Travelling to work is working time confirms the ECJ

European Court rules that, for workers without a fixed or habitual place of work, time spent travelling to work is working time.

In July we told you about a decision given by the Advocate General (in the case of Federacion de Servicios Privados del sindicato Comisiones Obreras v Tyco) that time spent travelling to work should be counted as working time for peripatetic employees. However, this was a provisional view only.

The full Judgment of the European Court of Justice has now been received. It confirms that, for workers without a fixed or habitual place of work, both the time spent travelling to their first customer call, and the time spent travelling home from their last customer visit, is working time.

We recap the facts of this case and what the decision means for your business.


The Court of Justice of the European Union considered the cases of Tyco workers based in Spain, who installed and maintained security equipment in homes and commercial premises located throughout a geographical area to which they were assigned. Historically, those workers started working when they picked up their vehicle and assigned customer list each day from their provincial office. However, these offices were later closed. The workers had no fixed base and received their daily customer list through an app on their mobile phones.
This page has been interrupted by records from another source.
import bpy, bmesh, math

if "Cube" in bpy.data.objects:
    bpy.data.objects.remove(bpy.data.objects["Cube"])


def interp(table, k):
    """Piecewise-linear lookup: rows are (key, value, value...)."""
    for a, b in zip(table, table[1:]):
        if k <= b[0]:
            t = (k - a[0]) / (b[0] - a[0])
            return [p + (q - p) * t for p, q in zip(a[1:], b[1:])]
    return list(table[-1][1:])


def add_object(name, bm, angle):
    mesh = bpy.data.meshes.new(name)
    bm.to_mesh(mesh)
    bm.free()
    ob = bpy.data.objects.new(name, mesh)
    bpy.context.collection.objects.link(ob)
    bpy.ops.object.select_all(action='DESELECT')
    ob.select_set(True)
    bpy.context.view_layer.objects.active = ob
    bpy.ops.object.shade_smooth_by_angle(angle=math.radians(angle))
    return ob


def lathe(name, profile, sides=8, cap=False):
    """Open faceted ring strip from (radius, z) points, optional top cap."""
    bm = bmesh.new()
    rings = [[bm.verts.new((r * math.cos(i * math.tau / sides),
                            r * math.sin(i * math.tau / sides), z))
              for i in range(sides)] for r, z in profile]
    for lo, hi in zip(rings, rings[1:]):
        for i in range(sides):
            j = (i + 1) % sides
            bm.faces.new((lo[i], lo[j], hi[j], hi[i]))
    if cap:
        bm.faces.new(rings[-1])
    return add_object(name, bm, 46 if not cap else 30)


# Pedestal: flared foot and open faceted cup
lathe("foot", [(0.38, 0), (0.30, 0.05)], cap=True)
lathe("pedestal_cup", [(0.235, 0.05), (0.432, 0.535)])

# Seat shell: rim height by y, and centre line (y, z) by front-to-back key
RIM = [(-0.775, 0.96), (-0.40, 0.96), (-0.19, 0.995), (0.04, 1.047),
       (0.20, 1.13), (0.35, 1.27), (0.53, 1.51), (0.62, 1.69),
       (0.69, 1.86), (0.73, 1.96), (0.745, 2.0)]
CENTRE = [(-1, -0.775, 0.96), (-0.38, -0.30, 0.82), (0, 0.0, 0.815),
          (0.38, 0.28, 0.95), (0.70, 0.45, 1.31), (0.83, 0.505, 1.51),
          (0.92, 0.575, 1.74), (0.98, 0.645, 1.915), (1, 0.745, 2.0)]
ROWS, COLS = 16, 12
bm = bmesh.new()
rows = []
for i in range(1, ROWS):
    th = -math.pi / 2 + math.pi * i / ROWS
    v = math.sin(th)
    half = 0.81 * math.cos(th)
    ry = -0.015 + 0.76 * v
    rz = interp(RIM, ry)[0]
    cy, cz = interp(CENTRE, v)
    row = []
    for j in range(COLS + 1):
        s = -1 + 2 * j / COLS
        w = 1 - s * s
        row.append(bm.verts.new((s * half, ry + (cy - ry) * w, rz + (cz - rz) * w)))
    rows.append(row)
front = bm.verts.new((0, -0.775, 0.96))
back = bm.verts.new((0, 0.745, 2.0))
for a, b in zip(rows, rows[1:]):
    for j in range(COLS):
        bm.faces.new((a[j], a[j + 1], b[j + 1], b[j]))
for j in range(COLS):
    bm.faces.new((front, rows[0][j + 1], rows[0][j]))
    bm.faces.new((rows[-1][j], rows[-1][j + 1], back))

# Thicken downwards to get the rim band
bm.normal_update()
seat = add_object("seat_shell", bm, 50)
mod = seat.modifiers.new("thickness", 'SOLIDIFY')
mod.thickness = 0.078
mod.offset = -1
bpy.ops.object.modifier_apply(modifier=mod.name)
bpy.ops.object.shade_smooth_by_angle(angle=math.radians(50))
The employer’s position was that working time only started when they arrived at their first customer and finished when they left the last customer’s premises at the end of the day.  The European Court was asked to decide if the workers’ journeys to and from these customers should be working time under the Working Time Directive.

The European Court agreed with the Advocate General and decided that those journeys constituted working time. The Court took the view that a worker’s time is either working time or a rest period. European law makes ‘no provision for other situations falling between the two’.

There are three strands to test for ‘working time’ and the Court concluded these journeys satisfied them all. 

  • To be at the workplace: This was satisfied as travelling for a peripatetic worker was an integral part of the job;
  • At the disposal of the employer: Even through the workers had ‘a certain freedom’ during these journeys which they did not have whilst working at the customers premises, the reason they were travelling at all was because of the employer’s wishes as to the journeys they should undertake;
  • Carrying out activities/duties: The Court reiterated the Advocate General’s view that travel was an integral part of their duties as peripatetic workers.

The employer in this case tried to argue that the ‘activities and duties’ of the workers exclusively involved providing technical service to customers and NOT travelling. However, the Court emphatically stated that this argument could not be accepted. Travelling to customer premises was a necessary means of providing those services and as such could not be separated from other working time.

What does this mean for me?

This decision does not mean that all commuting is working time. For most people commuting to work is not work. However if you have workers who don’t have a base office or location, it now appears likely that working time starts when they leave home, not when they visit their first job of the day. When calculating weekly working time limits or minimum rest periods (such as the need for 11 hours consecutive rest in each 24 hour period) that time must be counted as working time.

The case also has very specific facts as these workers were given a specific itinerary for the day’s work. The position may not be exactly the same for all travelling workers. However this may be important for those of you with home-based workers as it may effectively change the way that the UK Working Time Regulations will be applied. In particular, if you have peripatetic workers who live outside their patch or at a remote location, this Judgment may significantly increase their working time.


Working time is not only important for hours of work and breaks, but is also critical to calculating the national minimum wage. This Judgment does not discuss the national minimum wage which is not governed by European Law. However, there is often a degree of overlap in the UK in the interpretation of the legal regimes governing the minimum wage and working time.

With the National Living Wage set to be introduced from April next year the interpretation of working time may become even more important. The new increased statutory minimum payment will mean that the precise detail of what counts as working time will impact the bottom line for many businesses.

Additionally, the Court acknowledged that paying employees for these journeys could create an additional burden for the employer, as they would probably want to more closely monitor employees at these times. However, it observed that this was ‘an inherent consequence of its decision to abolish regional offices’ and require its employees to be based at home.

Working time issues are notoriously complex and if you do have such issues please do take advice on your particular arrangements. 

When stuck in a traffic jam on the way home you might also want to consider that the view of the Advocate General is that you are having a “rest period” enabling you to recover from your working day, whilst the travelling salesman in the car next to you is considered to be working and in need of a full rest period after he gets home.    

If you have any questions about this update, please get in touch with your usual contact in the Weightmans employment, pensions and immigration team, or email Phil Allen, Partner at

Share on Twitter